About Lyssa: Lyssa Kaehler (CD)DONA has been assisting at births since 2010. She has awesome tattoos and an irreverent sense of humor, and can help you make it through your birth with your soul and perineum intact. In her spare time she enjoys making faces at babies and doing fix-it work around her house.
RD: What inspired you to become a Doula?
LK: I felt a calling to work with birth while I was in school studying psychology…funny how callings hit while you’re busy doing something else! It just felt like this was the life I was meant to be living. My eventual goal is to be a homebirth midwife, but some birth community friends advised that I become a doula first and get some real life experience before diving into midwifery school.
RD: What is your Doula philosophy and how does it fit into your broader political beliefs?

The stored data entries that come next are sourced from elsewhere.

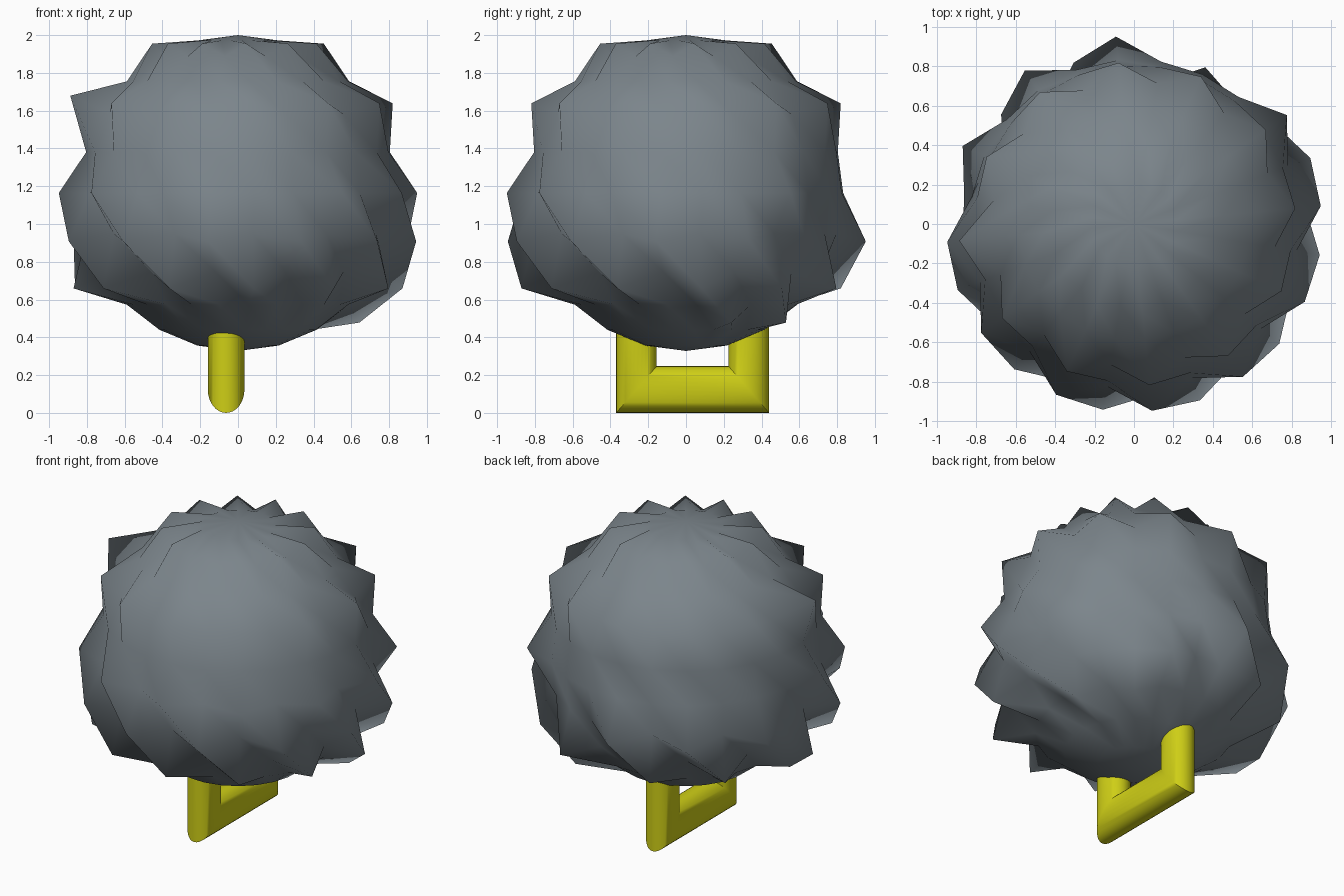
import bpy, bmesh, math

if "Cube" in bpy.data.objects:
    bpy.data.objects.remove(bpy.data.objects["Cube"])


def material(name, rgb):
    m = bpy.data.materials.new(name)
    m.diffuse_color = (*rgb, 1)
    m.use_nodes = True
    m.node_tree.nodes["Principled BSDF"].inputs["Base Color"].default_value = m.diffuse_color
    return m


def finish(bm, name, mat, smooth_angle=None):
    bmesh.ops.recalc_face_normals(bm, faces=bm.faces)
    for f in bm.faces:
        f.smooth = True
    mesh = bpy.data.meshes.new(name)
    bm.to_mesh(mesh)
    bm.free()
    mesh.materials.append(mat)
    ob = bpy.data.objects.new(name, mesh)
    bpy.context.collection.objects.link(ob)
    if smooth_angle:
        bpy.context.view_layer.objects.active = ob
        ob.select_set(True)
        bpy.ops.object.shade_smooth_by_angle(angle=smooth_angle)
        ob.select_set(False)
    return ob


slate = material("slate grey", (0.20, 0.235, 0.26))
yellow = material("yellow", (0.62, 0.62, 0.008))

# Spiky ball: 24 x 12 sphere with raised points, spiralling in the lower half
SEG, R, CZ, AZ0 = 24, 0.836, 1.164, 5.5


def radius(lat, k):
    even = k % 2 == 0
    back = 3 <= k <= 11          # back left quarter has shifted points
    if lat == 60 and even:
        return 0.913
    if lat == 30 and even:
        return 1.03 if k == 12 else 0.95
    if lat == 0 and even and not back:
        return 0.953
    if lat == -15:
        if (back and even and k >= 6) or (not even and not back) :
            return 0.99
    if lat == -30:
        if (even and (not back or k == 4)) or (back and not even and k >= 7):
            return 1.01
    if lat == -45 and k in (1, 3):
        return 0.97
    return R


bm = bmesh.new()
rings = []
for lat in range(75, -76, -15):
    ring = []
    for k in range(SEG):
        r = radius(lat, k)
        a, b = math.radians(AZ0 + 15 * k), math.radians(lat)
        ring.append(bm.verts.new((r * math.cos(b) * math.cos(a),
                                  r * math.cos(b) * math.sin(a),
                                  CZ + r * math.sin(b))))
    rings.append(ring)
top = bm.verts.new((0, 0, CZ + R))
bottom = bm.verts.new((0, 0, CZ - R))
for k in range(SEG):
    n = (k + 1) % SEG
    bm.faces.new((top, rings[0][k], rings[0][n]))
    bm.faces.new((bottom, rings[-1][n], rings[-1][k]))
    for up, lo in zip(rings, rings[1:]):
        # diagonal follows the spiral ridges
        bm.faces.new((up[k], lo[k], lo[n]))
        bm.faces.new((up[k], lo[n], up[n]))
finish(bm, "spiky_ball", slate)

# Handle: oval tube in a U shape with mitred corners
bm = bmesh.new()
N, HX, HY, HALF = 32, -0.063, 0.035, 0.2975
loops = []
for side, at_top in ((-1, True), (-1, False), (1, False), (1, True)):
    loop = []
    for i in range(N):
        t = 2 * math.pi * i / N
        s = math.sin(t)
        y = HY + side * (HALF + 0.1075 * s)
        z = 0.52 if at_top else 0.1235 * (1 - s)
        loop.append(bm.verts.new((HX + 0.097 * math.cos(t), y, z)))
    loops.append(loop)
for a, b in zip(loops, loops[1:]):
    for i in range(N):
        j = (i + 1) % N
        bm.faces.new((a[i], a[j], b[j], b[i]))
bm.faces.new(loops[0])
bm.faces.new(loops[-1])
finish(bm, "handle", yellow, math.radians(35))
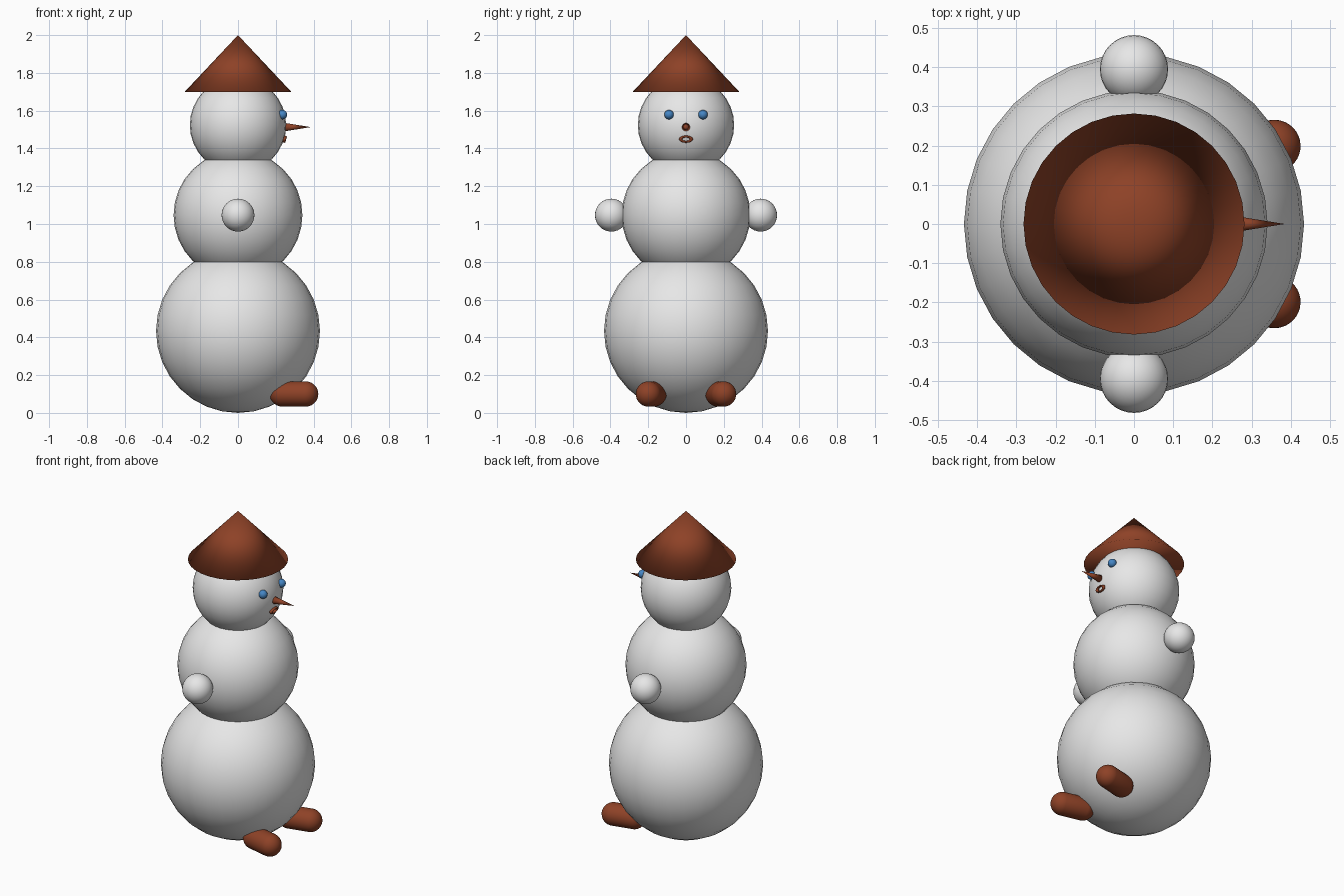
import bpy
import bmesh
import math
from mathutils import Matrix, Vector

if "Cube" in bpy.data.objects:
    bpy.data.objects.remove(bpy.data.objects["Cube"])


def material(name, color):
    m = bpy.data.materials.new(name)
    m.diffuse_color = (*color, 1.0)
    m.use_nodes = True
    m.node_tree.nodes["Principled BSDF"].inputs["Base Color"].default_value = m.diffuse_color
    return m


SNOW = material("snow white", (0.8, 0.8, 0.8))
BROWN = material("rust brown", (0.27, 0.054, 0.02))
BLUE = material("eye blue", (0.06, 0.24, 0.56))


def finish(name, bm, mat):
    """Turn a bmesh into a fully smooth-shaded object."""
    bmesh.ops.recalc_face_normals(bm, faces=bm.faces)
    for f in bm.faces:
        f.smooth = True
    mesh = bpy.data.meshes.new(name)
    bm.to_mesh(mesh)
    bm.free()
    mesh.materials.append(mat)
    obj = bpy.data.objects.new(name, mesh)
    bpy.context.collection.objects.link(obj)
    return obj


def ball(name, center, radius, mat, segments=32):
    bm = bmesh.new()
    bmesh.ops.create_uvsphere(bm, u_segments=segments, v_segments=segments // 2,
                              radius=radius, matrix=Matrix.Translation(center))
    return finish(name, bm, mat)


def cone(name, base, axis, radius, height, mat, segments=32):
    rot = Vector(axis).to_track_quat('Z', 'Y').to_matrix().to_4x4()
    mid = Vector(base) + Vector(axis) * height / 2
    bm = bmesh.new()
    bmesh.ops.create_cone(bm, cap_ends=True, segments=segments, radius1=radius,
                          radius2=0, depth=height,
                          matrix=Matrix.Translation(mid) @ rot)
    bmesh.ops.remove_doubles(bm, verts=bm.verts, dist=1e-5)
    return finish(name, bm, mat)


def capsule(name, start, end, radius, mat):
    """Sphere stretched apart at its equator between two points."""
    start, end = Vector(start), Vector(end)
    half = (end - start).length / 2
    rot = (end - start).to_track_quat('Z', 'Y').to_matrix().to_4x4()
    bm = bmesh.new()
    bmesh.ops.create_uvsphere(bm, u_segments=32, v_segments=17, radius=radius)
    for v in bm.verts:
        v.co.z += half if v.co.z > 0 else -half
    bm.transform(Matrix.Translation((start + end) / 2) @ rot)
    return finish(name, bm, mat)


def ring(name, center, major, minor, squash, tilt, mat, n=32, k=12):
    """Oval ring facing +x, flattened in height and tilted downward."""
    bm = bmesh.new()
    rows = []
    for i in range(n):
        a = 2 * math.pi * i / n
        row = []
        for j in range(k):
            b = 2 * math.pi * j / k
            r = major + minor * math.cos(b)
            row.append(bm.verts.new((minor * math.sin(b), r * math.cos(a),
                                     r * math.sin(a) * squash)))
        rows.append(row)
    for i in range(n):
        for j in range(k):
            p, q = rows[i], rows[(i + 1) % n]
            bm.faces.new((p[j], q[j], q[(j + 1) % k], p[(j + 1) % k]))
    bm.transform(Matrix.Translation(center) @ Matrix.Rotation(tilt, 4, 'Y'))
    return finish(name, bm, mat)


# Stacked body
ball("lower_body", (0, 0, 0.434), 0.434, SNOW)
ball("upper_body", (0, 0, 1.047), 0.341, SNOW)
ball("head", (0, 0, 1.524), 0.255, SNOW)

# Hat
cone("hat", (0, 0, 1.70), (0, 0, 1), 0.282, 0.30, BROWN)

# Face, looking toward +x
cone("nose", (0.235, 0, 1.513), (1, 0, 0), 0.024, 0.15, BROWN)
ring("mouth", (0.246, 0, 1.449), 0.028, 0.009, 0.52, math.radians(17), BROWN)

# Paired parts
for side, s in (("right", -1), ("left", 1)):
    ball(side + "_eye", (0.235, s * 0.09, 1.579), 0.025, BLUE, 24)
    ball(side + "_hand", (0, s * 0.395, 1.047), 0.087, SNOW)
    capsule(side + "_foot", (0.235, s * 0.17, 0.10), (0.358, s * 0.199, 0.10),
            0.067, BROWN)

LK: I feel like all women deserve to be treated with respect and to have their body’s processes honored at whatever phase of life she is in or what she chooses to do with it…but that’s not what happens here. What I want for all the women that I work with is to feel that they were truly informed and in control of decisions made, and comfortable with the unfolding process even when things don’t go as planned. I hate that having a good, empowering birth is an upper class privilege in our medical system, and that poor women are just supposed to take whatever they are given and be grateful. That needs to change.
RD: What is your favorite thing about being a Doula?
LK: I love seeing women conquer their fears and the rush of power that comes with a good birth. A friend of mine was telling me yesterday that she is still empowered from the birth of her first child 22 years ago. That empowerment can change lives forever.
RD: If you could change one thing about birth in the US, what would it be?
LK: Universal health care would be nice, and a system that doesn’t encourage and reward providers for doing unnecessary inductions and c-sections.